Exercise:
Find the word "axis" in the listing below, then return every line it appears in.

Records shown:

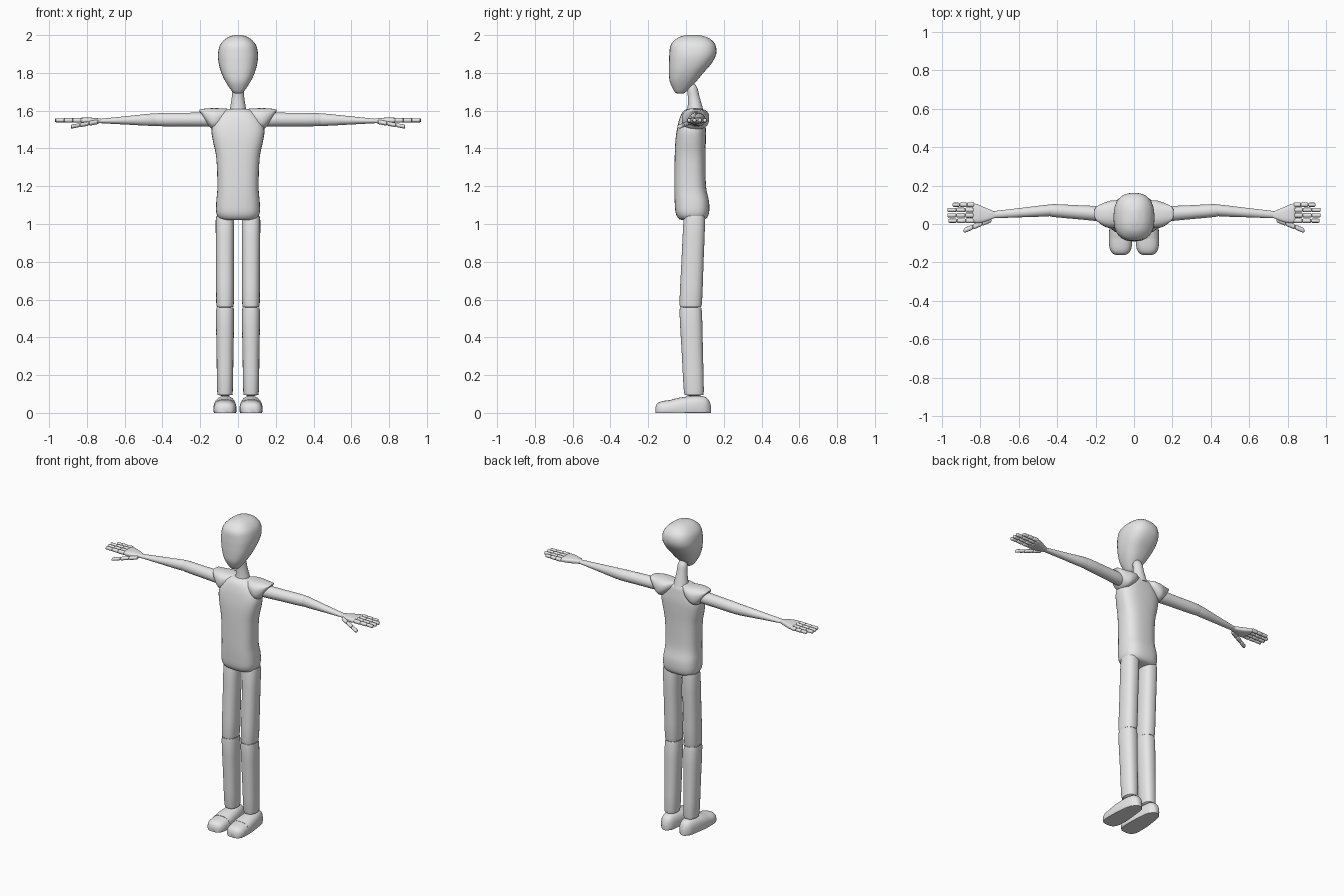
import bpy, bmesh, math
from mathutils import Vector

cube = bpy.data.objects.get("Cube")
if cube:
    bpy.data.objects.remove(cube)

grey = bpy.data.materials.new("plain grey")
grey.use_nodes = True
grey.diffuse_color = (0.8, 0.8, 0.8, 1)
grey.node_tree.nodes["Principled BSDF"].inputs["Base Color"].default_value = grey.diffuse_color

# Loft axis -> the two axes spanned by each section
SPAN = {"z": (2, 0, 1), "x": (0, 1, 2), "y": (1, 0, 2)}


def smooth_sections(secs, steps):
    """Catmull-Rom resampling of section rows."""
    out = []
    last = len(secs) - 1
    for i in range(last):
        a, b, c, d = (secs[max(0, min(last, i + k))] for k in (-1, 0, 1, 2))
        for s in range(steps):
            t = s / steps
            out.append([q + t / 2 * (r - p + t * (2 * p - 5 * q + 4 * r - u + t * (3 * (q - r) + u - p)))
                        for p, q, r, u in zip(a, b, c, d)])
    return out + [list(secs[-1])]


def loft(name, axis, secs, side=1, power=2.0, sides=32, steps=4, floor=None):
    """Skin sections (position, low and high of 1st axis, low and high of 2nd axis)."""
    main, first, second = SPAN[axis]
    bm = bmesh.new()
    rings = []
    for pos, lo1, hi1, lo2, hi2 in smooth_sections(secs, steps):
        ring = []
        for k in range(sides):
            angle = math.tau * k / sides
            c, s = math.cos(angle), math.sin(angle)
            co = Vector()
            co[main] = pos
            co[first] = (lo1 + hi1) / 2 + (hi1 - lo1) / 2 * math.copysign(abs(c) ** (2 / power), c)
            co[second] = (lo2 + hi2) / 2 + (hi2 - lo2) / 2 * math.copysign(abs(s) ** (2 / power), s)
            if floor is not None:
                co.z = max(co.z, floor)
            co.x *= side
            ring.append(bm.verts.new(co))
        rings.append(ring)
    for r, q in zip(rings, rings[1:]):
        for k in range(sides):
            n = (k + 1) % sides
            bm.faces.new((r[k], r[n], q[n], q[k]))
    bm.faces.new(rings[0])
    bm.faces.new(rings[-1])
    bmesh.ops.recalc_face_normals(bm, faces=bm.faces)
    mesh = bpy.data.meshes.new(name)
    bm.to_mesh(mesh)
    bm.free()
    mesh.materials.append(grey)
    obj = bpy.data.objects.new(name, mesh)
    bpy.context.collection.objects.link(obj)
    bpy.ops.object.select_all(action="DESELECT")
    obj.select_set(True)
    bpy.context.view_layer.objects.active = obj
    bpy.ops.object.shade_smooth_by_angle(angle=math.radians(50))
    return obj


def limb(name, axis, start, end, cap, side=1, power=2.0, sides=24):
    """Tapered segment with rounded ends between two section rows."""
    length = abs(end[0] - start[0])
    rows = []
    edge = cap / length
    for t, scale in ((0, .5), (edge * .3, .83), (edge, 1), (.5, 1),
                     (1 - edge, 1), (1 - edge * .3, .83), (1, .5)):
        pos, a, b, c, d = (p + (q - p) * t for p, q in zip(start, end))
        m, n = (a + b) / 2, (c + d) / 2
        rows.append((pos, m + (a - m) * scale, m + (b - m) * scale,
                     n + (c - n) * scale, n + (d - n) * scale))
    return loft(name, axis, rows, side, power, sides, 2)


def sym(pos, half, lo, hi):
    return (pos, -half, half, lo, hi)


# Head, neck and torso
loft("head", "z", [sym(1.69, .012, -.04, -.015), sym(1.7, .03, -.06, 0), sym(1.75, .064, -.085, .05),
                   sym(1.8, .088, -.09, .092), sym(1.85, .102, -.09, .135), sym(1.9, .106, -.088, .16),
                   sym(1.95, .094, -.08, .155), sym(1.985, .06, -.045, .12), sym(2, .02, 0, .07)],
     power=2.5)
loft("neck", "z", [sym(1.58, .05, 0, .1), sym(1.61, .043, .008, .09), sym(1.67, .033, .01, .073),
                   sym(1.72, .029, .005, .06), sym(1.75, .015, .01, .04)])
loft("torso", "z", [sym(1.02, .07, -.02, .08), sym(1.03, .1, -.04, .108), sym(1.06, .115, -.055, .122),
                    sym(1.12, .115, -.06, .122), sym(1.2, .109, -.062, .106), sym(1.35, .115, -.06, .103),
                    sym(1.44, .133, -.056, .105), sym(1.5, .14, -.048, .105), sym(1.55, .122, -.037, .1),
                    sym(1.59, .09, -.02, .092), sym(1.61, .05, .005, .07)], power=2.7)

for side, tag in ((1, "left"), (-1, "right")):
    # Shoulder cap and arm
    loft(tag + "_shoulder", "x", [(.03, .03, .08, 1.58, 1.608), (.07, -.005, .115, 1.54, 1.611),
                                  (.11, -.02, .123, 1.505, 1.613), (.14, -.018, .116, 1.505, 1.613),
                                  (.17, -.003, .104, 1.54, 1.611), (.195, .018, .09, 1.585, 1.608),
                                  (.205, .035, .075, 1.596, 1.604)], side, 2.5)
    limb(tag + "_upper_arm", "x", (.13, .01, .09, 1.515, 1.59), (.435, .038, .104, 1.518, 1.587), .012, side)
    limb(tag + "_forearm", "x", (.433, .04, .102, 1.518, 1.587), (.735, .03, .066, 1.534, 1.556), .012, side)

    # Hand with jointed fingers and thumb
    loft(tag + "_palm", "x", [(.715, .036, .062, 1.539, 1.553), (.73, .029, .067, 1.534, 1.558),
                              (.78, .01, .088, 1.53, 1.563), (.825, .005, .106, 1.534, 1.563),
                              (.838, .012, .1, 1.54, 1.558)], side, 3)
    fingers = (("index", .017, .965), ("middle", .045, .97), ("ring", .073, .97), ("little", .1, .943))
    for finger, y, tip in fingers:
        step = (tip - .83) / 3
        for j in range(3):
            x, r = .83 + j * step, .0125 - .001 * j
            row = (y - r, y + r, 1.549 - r, 1.549 + r)
            limb(f"{tag}_{finger}_finger_{j + 1}", "x", (x, *row), (x + step, *row), .006, side, sides=12)
    base, tip = Vector((.74, .025, 1.541)), Vector((.885, -.035, 1.515))
    for j in range(3):
        p, q = base.lerp(tip, j / 3), base.lerp(tip, (j + 1) / 3)
        r = .015 - .001 * j
        limb(f"{tag}_thumb_{j + 1}", "x", *((v.x, v.y - r, v.y + r, v.z - r * .8, v.z + r * .8) for v in (p, q)),
             .007, side, sides=12)

    # Leg
    limb(tag + "_thigh", "z", (.557, .022, .115, -.036, .084), (1.045, .02, .118, -.012, .102),
         .025, side, 2.4, 32)
    limb(tag + "_shin", "z", (.09, .028, .11, -.01, .095), (.562, .02, .117, -.036, .084),
         .025, side, 2.4, 32)

    # Foot and toe cap with flat soles
    loft(tag + "_foot", "y", [(-.076, .008, .13, -.03, .071), (-.02, .01, .128, -.03, .083),
                              (.05, .016, .12, -.03, .09), (.1, .025, .108, -.03, .085),
                              (.122, .04, .092, -.02, .065), (.132, .055, .078, -.01, .035)],
         side, 2.5, floor=0)
    loft(tag + "_toe_cap", "y", [(-.162, .05, .09, -.01, .03), (-.152, .028, .112, -.02, .05),
                                 (-.125, .013, .127, -.03, .062), (-.076, .008, .13, -.03, .069)],
         side, 2.5, floor=0)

Result of the exercise:
# Loft axis -> the two axes spanned by each section
def loft(name, axis, secs, side=1, power=2.0, sides=32, steps=4, floor=None):
    """Skin sections (position, low and high of 1st axis, low and high of 2nd axis)."""
    main, first, second = SPAN[axis]
def limb(name, axis, start, end, cap, side=1, power=2.0, sides=24):
    return loft(name, axis, rows, side, power, sides, 2)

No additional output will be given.